Offered by Father Matthew Dallman, Obl.S.B., for the Parish of Tazewell County on the Seventh Sunday after Trinity (Eighth Sunday after Pentecost), 2018.
Failure is part of the every day situation of our lives. Every person experiences failure on a regular basis, sometimes every day. There are things we want to do, things we want to accomplish. There are ways we want to act, things we want to say, ways we want to be known and accepted. We feel that we need these things, we might even feel called to them, and have been preparing for them for some time. Our hopes and dreams may have been deeply embedded in these desires, even financial livelihood or personal accomplishment.
And yet, we fail. We are not able to do the things we want to do, we do not act or speak as we would wish, we are not known as we thought we should be. And we have to face the possibility that perhaps what we thought we were called to do and be lies somewhere else. We might feel like we let ourselves down, and let down those around us who helped us, who taught us, who gave us their time, talent and even treasure. And we might feel that God has let us down, that He has abandoned us, gone far away and left us to our devices without Him. “How, God,” we might bewail, “how have you brought us this far only to be left in failure?”
Can we doubt that a great many of the disciples, even most of them, felt the same way as they saw their beloved leader and rabbi taking His last breaths on the Cross? Nailed to the hard wood were their dreams, as well—dreams of freedom from oppression, dreams of a fully rebuilt Temple, which had been the dreams of their fathers and mothers for generations.
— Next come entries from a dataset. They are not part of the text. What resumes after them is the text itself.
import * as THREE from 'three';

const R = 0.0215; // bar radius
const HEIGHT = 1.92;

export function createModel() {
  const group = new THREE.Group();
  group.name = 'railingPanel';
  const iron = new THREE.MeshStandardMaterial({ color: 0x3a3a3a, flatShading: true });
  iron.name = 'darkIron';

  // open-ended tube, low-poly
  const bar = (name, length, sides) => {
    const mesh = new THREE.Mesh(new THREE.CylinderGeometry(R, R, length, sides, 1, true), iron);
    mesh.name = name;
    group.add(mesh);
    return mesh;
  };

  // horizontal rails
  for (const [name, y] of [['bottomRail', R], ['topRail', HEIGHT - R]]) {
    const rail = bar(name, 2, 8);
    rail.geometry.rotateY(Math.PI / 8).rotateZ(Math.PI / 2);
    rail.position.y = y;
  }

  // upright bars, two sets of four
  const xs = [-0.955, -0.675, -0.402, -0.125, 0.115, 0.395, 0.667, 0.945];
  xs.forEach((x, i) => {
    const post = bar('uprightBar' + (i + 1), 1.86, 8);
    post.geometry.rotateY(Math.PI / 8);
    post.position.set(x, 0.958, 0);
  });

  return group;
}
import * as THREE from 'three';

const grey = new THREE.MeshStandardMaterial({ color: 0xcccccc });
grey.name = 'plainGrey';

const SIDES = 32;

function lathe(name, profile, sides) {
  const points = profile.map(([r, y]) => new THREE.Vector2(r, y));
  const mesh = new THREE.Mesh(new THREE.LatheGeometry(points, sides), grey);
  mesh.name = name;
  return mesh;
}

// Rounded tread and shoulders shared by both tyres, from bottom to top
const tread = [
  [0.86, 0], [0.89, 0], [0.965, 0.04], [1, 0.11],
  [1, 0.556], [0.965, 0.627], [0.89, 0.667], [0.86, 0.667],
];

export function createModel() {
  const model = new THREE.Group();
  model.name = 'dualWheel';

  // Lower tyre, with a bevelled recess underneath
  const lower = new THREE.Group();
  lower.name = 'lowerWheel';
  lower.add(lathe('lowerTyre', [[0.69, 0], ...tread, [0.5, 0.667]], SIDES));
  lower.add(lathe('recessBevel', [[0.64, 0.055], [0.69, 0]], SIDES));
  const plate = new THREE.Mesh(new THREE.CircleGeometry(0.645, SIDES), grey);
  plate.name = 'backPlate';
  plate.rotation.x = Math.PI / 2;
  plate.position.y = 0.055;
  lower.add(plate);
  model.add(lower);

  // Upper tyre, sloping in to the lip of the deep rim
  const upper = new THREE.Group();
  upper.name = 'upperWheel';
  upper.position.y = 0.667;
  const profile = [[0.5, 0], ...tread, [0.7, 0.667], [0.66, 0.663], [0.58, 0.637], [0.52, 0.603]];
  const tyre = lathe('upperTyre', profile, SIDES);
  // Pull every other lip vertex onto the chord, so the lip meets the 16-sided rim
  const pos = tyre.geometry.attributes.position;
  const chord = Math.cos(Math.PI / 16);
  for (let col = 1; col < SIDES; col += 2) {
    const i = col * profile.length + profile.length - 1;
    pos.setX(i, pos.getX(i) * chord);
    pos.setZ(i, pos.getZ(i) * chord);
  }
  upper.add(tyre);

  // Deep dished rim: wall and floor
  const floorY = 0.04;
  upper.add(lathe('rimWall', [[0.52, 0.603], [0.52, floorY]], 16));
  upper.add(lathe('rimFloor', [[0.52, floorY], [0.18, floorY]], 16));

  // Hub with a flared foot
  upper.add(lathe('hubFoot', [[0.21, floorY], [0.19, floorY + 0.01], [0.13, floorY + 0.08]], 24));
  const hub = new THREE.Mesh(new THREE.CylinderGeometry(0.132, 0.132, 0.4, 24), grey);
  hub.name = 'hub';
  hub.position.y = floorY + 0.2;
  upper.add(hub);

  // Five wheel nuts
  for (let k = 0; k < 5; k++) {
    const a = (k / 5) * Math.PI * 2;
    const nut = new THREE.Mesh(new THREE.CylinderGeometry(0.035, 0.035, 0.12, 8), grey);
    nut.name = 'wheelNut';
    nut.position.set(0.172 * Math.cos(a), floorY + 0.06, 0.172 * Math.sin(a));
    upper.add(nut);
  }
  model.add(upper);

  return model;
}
As Saint Peter once barked out to Jesus, “We have left everything and followed you.” How bitter those words would have tasted at the foot of the Cross when they heard Jesus cry with a loud voice, “E′lo-i, E′lo-i, la′ma sabach-tha′ni?” which means, “My God, my God, why hast thou forsaken me?”
It is the Cross that we face in all our lives, it is the Cross we come to when we have a contrite and humble spirit, and it is the Cross that transforms us—transforms the lowly, transforms the hungry, transforms the humble. The Cross transfigures bread and wine into the Sacred Body and Blood of Christ. The Cross transfigures the failure in our lives into living sacrifices.
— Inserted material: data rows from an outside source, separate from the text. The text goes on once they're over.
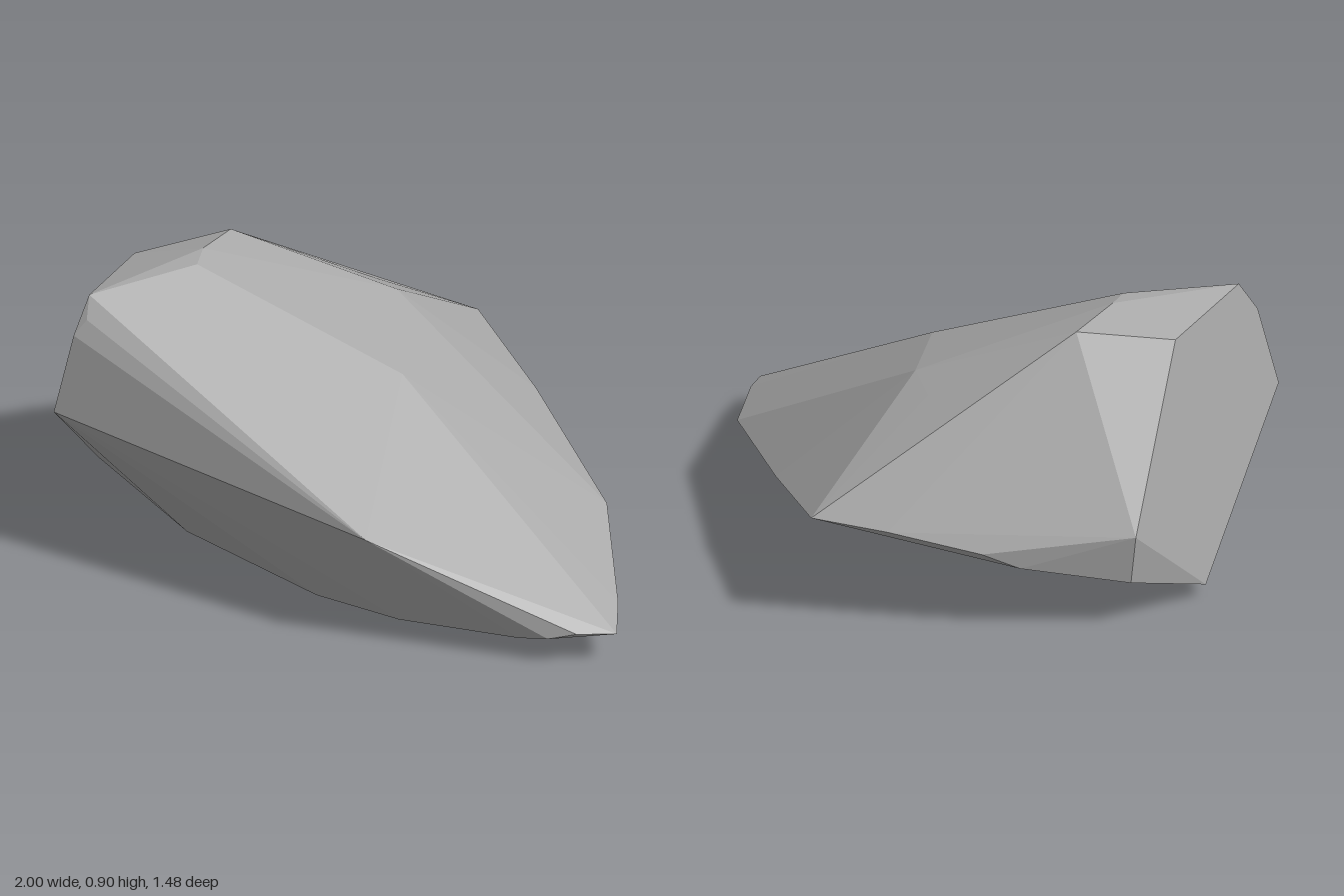
import * as THREE from 'three';
import { ConvexGeometry } from 'three/addons/geometries/ConvexGeometry.js';

export function createModel() {
  const group = new THREE.Group();
  group.name = 'rock';

  const stone = new THREE.MeshStandardMaterial({ color: 0xa8a8a8, flatShading: true });
  stone.name = 'grey stone';

  // Corners of the tilted, nearly flat underside
  const underside = [
    [-1, 0.04, 0.19], [-0.55, 0.02, 0.42], [-0.02, 0, 0.53], [0.3, 0.025, 0.57],
    [0.72, 0.07, 0.55], [-0.97, 0.15, -0.14], [-0.72, 0.21, -0.38],
  ];
  // Corners of the widest outline
  const rim = [
    [-0.86, 0.51, 0.715], [0.28, 0.39, 0.74], [0.82, 0.09, 0.54], [0.9, 0.11, 0.5],
    [1, 0.1, 0.42], [0.93, 0.13, 0.29], [0.67, 0.22, -0.09], [0.19, 0.3, -0.48],
    [-0.17, 0.35, -0.74], [-0.38, 0.32, -0.62], [-0.63, 0.26, -0.46], [-0.99, 0.31, -0.14],
  ];
  // Corners of the crown
  const crown = [
    [-0.81, 0.88, 0.58], [-0.79, 0.82, 0.63], [-0.82, 0.77, 0.66], [-0.86, 0.83, 0.21],
    [-0.63, 0.9, 0.18], [-0.6, 0.895, 0.27], [-0.64, 0.87, -0.01],
    [0.06, 0.62, 0.13], [-0.17, 0.68, -0.23], [-0.28, 0.65, -0.3],
  ];

  const corners = [...underside, ...rim, ...crown].map((p) => new THREE.Vector3(...p));
  const boulder = new THREE.Mesh(new ConvexGeometry(corners), stone);
  boulder.name = 'boulder';
  group.add(boulder);
  return group;
}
And it was by the Cross, perceiving however imperfectly into its deepest significance, that the Apostles and disciples of the early Church recognized that failure in Mission is part of God’s plan, indeed well anticipated by Jesus in His teaching to the disciples before His crucifixion. After teaching them to be simple in their Mission—that is, take nothing fancy with them, not only materially but I think also intellectually, for our work is proclamation not manipulation, the work of preaching repentance, driving out demons, and curing the sick, He said, “If any place will not receive you and they refuse to hear you, when you leave, shake off the dust that is on your feet for a testimony against them.”
The echoes of this with the Sacred Scriptures, with the prophet Amos and all of the prophetic writings, as well as the Law, were strong and resonant. Amaziah, the priest of Bethel, told Amos to leave. He was no longer welcome. Pharaoh told Moses repeatedly to leave off the requests for freedom. But emboldened by the Lord—specifically, a correct understanding of God who never fails to accomplish His purposes and will uphold and support the humble and contrite—Moses was undeterred and Amos unambiguous: “I am a herdsman, and a dresser of sycamore trees, and the Lord took me from following the flock, and the Lord said to me, ‘Go, prophesy to my people Israel.’”
In other words, deal with it—this is who I am, and my failure does not change that. When God is our rock—the rock of our salvation—that becomes our attitude. This is who I am—I love God Almighty, humble and contrite at the foot of His Majesty—and any failure that happens to me does not change that. We are told to pray to God, and to ask Him to help us know and understand what things we ought to do, knowing that God’s grace pervades all, and empowers us to accomplish not what we want, but what God wants. Humble and contrite at the foot of the Cross, may be go out in Tazewell County and preach that all should repent, may we cast out the demons among us, and with our presence and attention, anoint with oil the sick and lonely, and heal them.